Today, the vast majority of the kinds of leafy greens (the kind of produce that Iron Ox focuses on) in the U.S. is grown in California and Arizona — especially during the winter months when it’s colder in the rest of the country. That means a romaine lettuce that’s sold on the East Coast in January has often traveled more than 2,000 miles to get there. “That’s why we switched to indoors,” Alexander said. “We can decentralize the farm.”
It also helps that an indoor hydroponic farm can achieve 30 times the yield of an outdoor farm over the course of a year, yet uses far less space.
To get to this point where Iron Ox can operate an autonomous farm, though, took plenty of work and engineering chops. The hardest challenge, Alexander told me, was to get the robotic arm to look at the plants through its stereo cameras and then plan the pickup operation to harvest the produce, which isn’t always uniform. And to run this operation autonomously, it obviously has to do so reliably.
Angus, the larger robot that picks up the 800-pound pallets the produce is grown in and brings them to the robotic arm, also took some time to get right. You don’t want to move those pallets to quickly, after all, or you’ll have plenty of water to mop up.
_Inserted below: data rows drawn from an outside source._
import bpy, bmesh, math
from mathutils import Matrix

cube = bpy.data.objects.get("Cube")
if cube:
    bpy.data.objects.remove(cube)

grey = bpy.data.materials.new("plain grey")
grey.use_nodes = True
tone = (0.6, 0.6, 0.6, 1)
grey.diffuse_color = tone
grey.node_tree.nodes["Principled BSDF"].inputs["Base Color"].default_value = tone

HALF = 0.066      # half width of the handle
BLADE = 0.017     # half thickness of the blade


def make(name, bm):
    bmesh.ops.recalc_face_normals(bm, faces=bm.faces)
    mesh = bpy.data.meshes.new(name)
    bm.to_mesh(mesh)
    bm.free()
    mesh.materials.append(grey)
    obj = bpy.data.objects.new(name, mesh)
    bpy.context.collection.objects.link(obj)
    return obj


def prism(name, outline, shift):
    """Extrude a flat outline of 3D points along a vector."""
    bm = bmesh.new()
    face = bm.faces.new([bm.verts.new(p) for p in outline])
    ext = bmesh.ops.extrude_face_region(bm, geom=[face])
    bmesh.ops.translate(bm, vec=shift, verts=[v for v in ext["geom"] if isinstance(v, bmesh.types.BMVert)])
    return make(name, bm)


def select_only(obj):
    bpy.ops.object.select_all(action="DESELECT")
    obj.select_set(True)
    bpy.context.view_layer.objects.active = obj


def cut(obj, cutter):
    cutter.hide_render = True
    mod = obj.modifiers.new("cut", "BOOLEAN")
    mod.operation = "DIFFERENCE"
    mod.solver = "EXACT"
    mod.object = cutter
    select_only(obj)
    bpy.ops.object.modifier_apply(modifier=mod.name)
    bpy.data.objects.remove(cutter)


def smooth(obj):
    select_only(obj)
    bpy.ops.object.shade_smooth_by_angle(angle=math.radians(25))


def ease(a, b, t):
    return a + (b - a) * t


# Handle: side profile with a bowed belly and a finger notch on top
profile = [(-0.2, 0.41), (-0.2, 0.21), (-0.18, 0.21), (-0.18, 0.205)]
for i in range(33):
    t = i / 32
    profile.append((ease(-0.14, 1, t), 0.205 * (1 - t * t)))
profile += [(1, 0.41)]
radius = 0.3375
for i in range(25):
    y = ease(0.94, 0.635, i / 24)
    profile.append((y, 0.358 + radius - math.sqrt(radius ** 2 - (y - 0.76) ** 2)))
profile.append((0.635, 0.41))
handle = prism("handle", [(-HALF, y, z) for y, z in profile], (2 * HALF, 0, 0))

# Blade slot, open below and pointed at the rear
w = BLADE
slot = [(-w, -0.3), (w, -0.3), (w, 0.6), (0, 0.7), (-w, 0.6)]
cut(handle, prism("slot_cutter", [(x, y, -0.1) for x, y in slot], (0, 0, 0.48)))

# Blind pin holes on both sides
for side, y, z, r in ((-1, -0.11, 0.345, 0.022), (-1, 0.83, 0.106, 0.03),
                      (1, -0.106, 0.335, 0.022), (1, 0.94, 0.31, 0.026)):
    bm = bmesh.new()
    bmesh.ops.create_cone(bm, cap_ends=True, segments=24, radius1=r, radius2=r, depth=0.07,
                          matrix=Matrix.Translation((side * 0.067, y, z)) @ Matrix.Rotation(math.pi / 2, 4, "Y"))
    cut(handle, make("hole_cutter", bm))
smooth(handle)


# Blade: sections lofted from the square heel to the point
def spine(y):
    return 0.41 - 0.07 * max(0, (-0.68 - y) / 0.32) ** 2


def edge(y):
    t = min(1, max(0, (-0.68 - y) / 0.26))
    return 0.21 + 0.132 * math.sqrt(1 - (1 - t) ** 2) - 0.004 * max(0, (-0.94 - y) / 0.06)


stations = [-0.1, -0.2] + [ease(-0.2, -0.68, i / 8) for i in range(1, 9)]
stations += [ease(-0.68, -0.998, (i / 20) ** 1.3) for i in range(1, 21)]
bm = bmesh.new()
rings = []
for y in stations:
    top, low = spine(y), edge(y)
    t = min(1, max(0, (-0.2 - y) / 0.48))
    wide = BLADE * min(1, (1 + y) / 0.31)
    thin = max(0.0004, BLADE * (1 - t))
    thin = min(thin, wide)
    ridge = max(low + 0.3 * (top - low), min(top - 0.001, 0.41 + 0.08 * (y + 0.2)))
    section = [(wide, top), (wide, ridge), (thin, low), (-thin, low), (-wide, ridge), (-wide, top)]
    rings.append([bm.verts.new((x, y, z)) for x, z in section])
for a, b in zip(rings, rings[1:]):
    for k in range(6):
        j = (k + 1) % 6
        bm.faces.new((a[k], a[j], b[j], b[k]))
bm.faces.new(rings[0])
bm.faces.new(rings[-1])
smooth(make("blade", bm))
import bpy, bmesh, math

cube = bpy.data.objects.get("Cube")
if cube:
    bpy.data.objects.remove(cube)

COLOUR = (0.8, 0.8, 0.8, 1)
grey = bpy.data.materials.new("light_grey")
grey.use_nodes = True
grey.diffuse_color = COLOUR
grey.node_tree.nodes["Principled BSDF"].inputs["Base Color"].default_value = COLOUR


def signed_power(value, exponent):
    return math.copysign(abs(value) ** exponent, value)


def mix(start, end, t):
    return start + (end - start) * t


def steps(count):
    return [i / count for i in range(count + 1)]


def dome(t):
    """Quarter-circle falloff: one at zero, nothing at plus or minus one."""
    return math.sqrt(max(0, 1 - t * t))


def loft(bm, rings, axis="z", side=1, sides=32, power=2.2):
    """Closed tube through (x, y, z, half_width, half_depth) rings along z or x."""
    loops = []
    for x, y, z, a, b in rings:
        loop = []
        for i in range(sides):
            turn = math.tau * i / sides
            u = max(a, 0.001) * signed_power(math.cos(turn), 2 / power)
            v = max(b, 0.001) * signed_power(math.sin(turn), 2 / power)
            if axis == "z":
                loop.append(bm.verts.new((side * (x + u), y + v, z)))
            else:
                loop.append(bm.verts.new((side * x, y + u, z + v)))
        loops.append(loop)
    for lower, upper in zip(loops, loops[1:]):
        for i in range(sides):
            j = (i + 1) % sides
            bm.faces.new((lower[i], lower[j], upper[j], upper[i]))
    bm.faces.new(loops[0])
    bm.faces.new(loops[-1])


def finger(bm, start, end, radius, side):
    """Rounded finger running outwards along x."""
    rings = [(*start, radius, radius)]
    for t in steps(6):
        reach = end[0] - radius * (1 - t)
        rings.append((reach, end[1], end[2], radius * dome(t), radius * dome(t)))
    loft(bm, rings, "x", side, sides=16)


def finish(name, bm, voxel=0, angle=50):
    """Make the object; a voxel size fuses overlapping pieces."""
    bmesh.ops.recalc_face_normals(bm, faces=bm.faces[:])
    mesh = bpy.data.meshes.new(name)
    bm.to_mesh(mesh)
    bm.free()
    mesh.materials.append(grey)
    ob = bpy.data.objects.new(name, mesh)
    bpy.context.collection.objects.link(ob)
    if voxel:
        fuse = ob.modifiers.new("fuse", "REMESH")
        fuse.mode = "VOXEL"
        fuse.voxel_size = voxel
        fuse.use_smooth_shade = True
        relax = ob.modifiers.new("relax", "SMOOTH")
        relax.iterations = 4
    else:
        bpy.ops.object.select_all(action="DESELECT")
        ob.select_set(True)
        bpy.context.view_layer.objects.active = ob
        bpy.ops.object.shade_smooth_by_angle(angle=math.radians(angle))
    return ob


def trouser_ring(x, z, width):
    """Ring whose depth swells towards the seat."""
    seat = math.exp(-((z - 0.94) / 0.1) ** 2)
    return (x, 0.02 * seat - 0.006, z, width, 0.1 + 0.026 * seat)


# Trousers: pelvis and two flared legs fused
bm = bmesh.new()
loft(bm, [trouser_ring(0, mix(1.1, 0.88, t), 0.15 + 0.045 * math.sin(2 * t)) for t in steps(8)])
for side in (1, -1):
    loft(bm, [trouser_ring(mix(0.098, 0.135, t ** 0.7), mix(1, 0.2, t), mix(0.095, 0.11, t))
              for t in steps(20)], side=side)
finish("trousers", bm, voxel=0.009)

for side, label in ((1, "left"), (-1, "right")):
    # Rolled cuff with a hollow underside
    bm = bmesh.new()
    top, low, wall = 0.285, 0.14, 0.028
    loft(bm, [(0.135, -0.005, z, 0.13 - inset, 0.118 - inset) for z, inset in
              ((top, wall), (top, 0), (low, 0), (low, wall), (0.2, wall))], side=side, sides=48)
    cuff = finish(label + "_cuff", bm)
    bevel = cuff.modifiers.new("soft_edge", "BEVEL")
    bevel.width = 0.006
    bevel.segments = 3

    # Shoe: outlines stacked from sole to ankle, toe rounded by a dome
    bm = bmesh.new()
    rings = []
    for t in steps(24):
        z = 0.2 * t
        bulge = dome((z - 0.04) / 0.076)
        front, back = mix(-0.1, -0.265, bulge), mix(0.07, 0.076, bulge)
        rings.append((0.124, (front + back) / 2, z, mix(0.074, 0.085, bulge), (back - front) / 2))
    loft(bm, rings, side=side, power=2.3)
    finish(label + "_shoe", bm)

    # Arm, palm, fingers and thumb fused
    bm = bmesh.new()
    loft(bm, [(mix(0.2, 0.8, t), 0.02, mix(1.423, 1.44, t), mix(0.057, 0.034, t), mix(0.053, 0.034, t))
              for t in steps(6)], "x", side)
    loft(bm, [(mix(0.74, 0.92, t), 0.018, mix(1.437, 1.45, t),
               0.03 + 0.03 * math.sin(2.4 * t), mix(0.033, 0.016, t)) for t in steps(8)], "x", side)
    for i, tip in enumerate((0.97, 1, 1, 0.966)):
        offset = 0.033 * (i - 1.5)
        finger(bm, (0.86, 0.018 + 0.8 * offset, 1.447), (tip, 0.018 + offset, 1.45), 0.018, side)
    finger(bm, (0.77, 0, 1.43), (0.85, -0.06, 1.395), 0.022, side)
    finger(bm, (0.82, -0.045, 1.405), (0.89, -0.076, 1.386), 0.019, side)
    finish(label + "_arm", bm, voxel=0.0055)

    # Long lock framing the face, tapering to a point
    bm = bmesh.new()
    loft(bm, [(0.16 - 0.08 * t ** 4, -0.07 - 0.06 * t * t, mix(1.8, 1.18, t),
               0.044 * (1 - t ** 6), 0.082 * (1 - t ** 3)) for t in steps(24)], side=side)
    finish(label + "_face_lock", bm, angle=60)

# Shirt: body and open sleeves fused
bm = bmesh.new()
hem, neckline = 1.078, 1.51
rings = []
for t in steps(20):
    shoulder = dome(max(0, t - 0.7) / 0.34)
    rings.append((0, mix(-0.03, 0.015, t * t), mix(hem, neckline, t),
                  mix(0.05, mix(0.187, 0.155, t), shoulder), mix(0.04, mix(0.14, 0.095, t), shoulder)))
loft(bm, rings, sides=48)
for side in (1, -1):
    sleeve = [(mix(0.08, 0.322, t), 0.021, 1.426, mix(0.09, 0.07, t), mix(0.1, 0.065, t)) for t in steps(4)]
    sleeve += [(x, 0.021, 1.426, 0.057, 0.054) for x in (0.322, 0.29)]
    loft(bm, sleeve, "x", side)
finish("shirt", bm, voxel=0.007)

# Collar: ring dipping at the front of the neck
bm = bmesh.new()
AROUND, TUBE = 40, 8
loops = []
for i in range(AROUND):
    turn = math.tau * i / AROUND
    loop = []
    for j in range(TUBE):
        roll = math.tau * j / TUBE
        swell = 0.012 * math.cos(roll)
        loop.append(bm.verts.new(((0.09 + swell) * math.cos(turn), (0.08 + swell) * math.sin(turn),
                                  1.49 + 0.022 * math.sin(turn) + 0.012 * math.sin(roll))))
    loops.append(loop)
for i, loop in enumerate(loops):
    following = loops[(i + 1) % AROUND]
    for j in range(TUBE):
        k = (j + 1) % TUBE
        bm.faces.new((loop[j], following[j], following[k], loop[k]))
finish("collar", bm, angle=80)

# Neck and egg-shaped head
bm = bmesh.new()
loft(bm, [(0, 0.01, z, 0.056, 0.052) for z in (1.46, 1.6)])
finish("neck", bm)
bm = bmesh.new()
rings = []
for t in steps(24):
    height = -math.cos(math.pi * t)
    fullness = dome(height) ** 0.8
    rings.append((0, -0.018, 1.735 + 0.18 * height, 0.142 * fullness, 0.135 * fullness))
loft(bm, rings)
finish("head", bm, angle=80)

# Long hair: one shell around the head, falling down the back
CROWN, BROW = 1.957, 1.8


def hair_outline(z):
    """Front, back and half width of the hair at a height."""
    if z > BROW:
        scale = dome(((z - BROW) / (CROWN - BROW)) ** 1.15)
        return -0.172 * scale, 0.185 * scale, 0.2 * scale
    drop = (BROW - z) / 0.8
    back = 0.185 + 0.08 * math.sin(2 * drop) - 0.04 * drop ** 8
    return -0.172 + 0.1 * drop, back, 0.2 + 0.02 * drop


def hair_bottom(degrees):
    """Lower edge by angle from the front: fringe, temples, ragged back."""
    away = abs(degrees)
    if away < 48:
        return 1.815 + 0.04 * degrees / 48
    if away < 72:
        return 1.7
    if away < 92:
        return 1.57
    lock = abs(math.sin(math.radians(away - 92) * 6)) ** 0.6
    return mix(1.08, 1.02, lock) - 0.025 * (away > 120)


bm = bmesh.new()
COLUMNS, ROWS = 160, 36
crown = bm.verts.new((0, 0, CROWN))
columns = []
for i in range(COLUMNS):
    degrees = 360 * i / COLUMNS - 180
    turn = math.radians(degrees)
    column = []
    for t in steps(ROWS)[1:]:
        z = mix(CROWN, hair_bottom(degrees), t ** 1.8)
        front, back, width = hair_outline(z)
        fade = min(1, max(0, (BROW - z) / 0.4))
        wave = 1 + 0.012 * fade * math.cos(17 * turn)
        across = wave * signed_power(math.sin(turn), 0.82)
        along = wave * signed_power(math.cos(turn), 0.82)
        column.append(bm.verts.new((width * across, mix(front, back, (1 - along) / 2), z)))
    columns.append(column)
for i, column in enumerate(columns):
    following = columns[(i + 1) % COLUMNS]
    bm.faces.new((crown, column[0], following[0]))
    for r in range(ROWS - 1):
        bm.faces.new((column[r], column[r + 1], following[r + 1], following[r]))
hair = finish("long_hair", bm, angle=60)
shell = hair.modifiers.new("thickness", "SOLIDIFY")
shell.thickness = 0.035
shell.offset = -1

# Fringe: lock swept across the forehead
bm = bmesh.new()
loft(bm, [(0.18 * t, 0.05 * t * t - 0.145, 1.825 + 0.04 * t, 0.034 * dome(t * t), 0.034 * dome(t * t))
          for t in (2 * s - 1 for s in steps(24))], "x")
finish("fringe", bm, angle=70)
All of that, including the system that monitors the plants, their growth, the sensors that watch over them and the hydroponics system, is then controlled from a cloud-based service that tells the robots when it’s time to harvest and what operations to perform. The robots themselves, though, then perform those tasks autonomously.
One thing that came as something of a surprise to the team, though, was that running an indoor farm solely with LED lighting still results in electricity bills that are simply too expensive to make the operation profitable. So going forward, Iron Ox is actually betting on more traditional greenhouses that are augmented by high-efficiency LED lighting.
That means the team can’t build these autonomous farms right in the city, though, because you can’t exactly stack a number of greenhouses on top of each other. But as Alexander noted, even if you have to be 20 miles outside of the city, that’s still far better than shipping produce to a supermarket that is thousands of miles away.
As Alexander stressed, the team spent a lot of time talking to both existing farmers and chefs to figure out what they needed. Farmers, it turned out, were mostly complaining about their inability to find labor. And that’s no surprise. The labor shortage in the agricultural industry is starting to become a major issue for farmers, especially in states like California. As for the chefs, what they were mostly looking for was quality, of course, but also predictability and consistent quality.
The plan now is to start selling the produce from the first farm and the scale to more and larger locations over time. Iron Ox also now has the money to do so, given that it has raised over $5 million in total, including a $3 million round it announced earlier this year.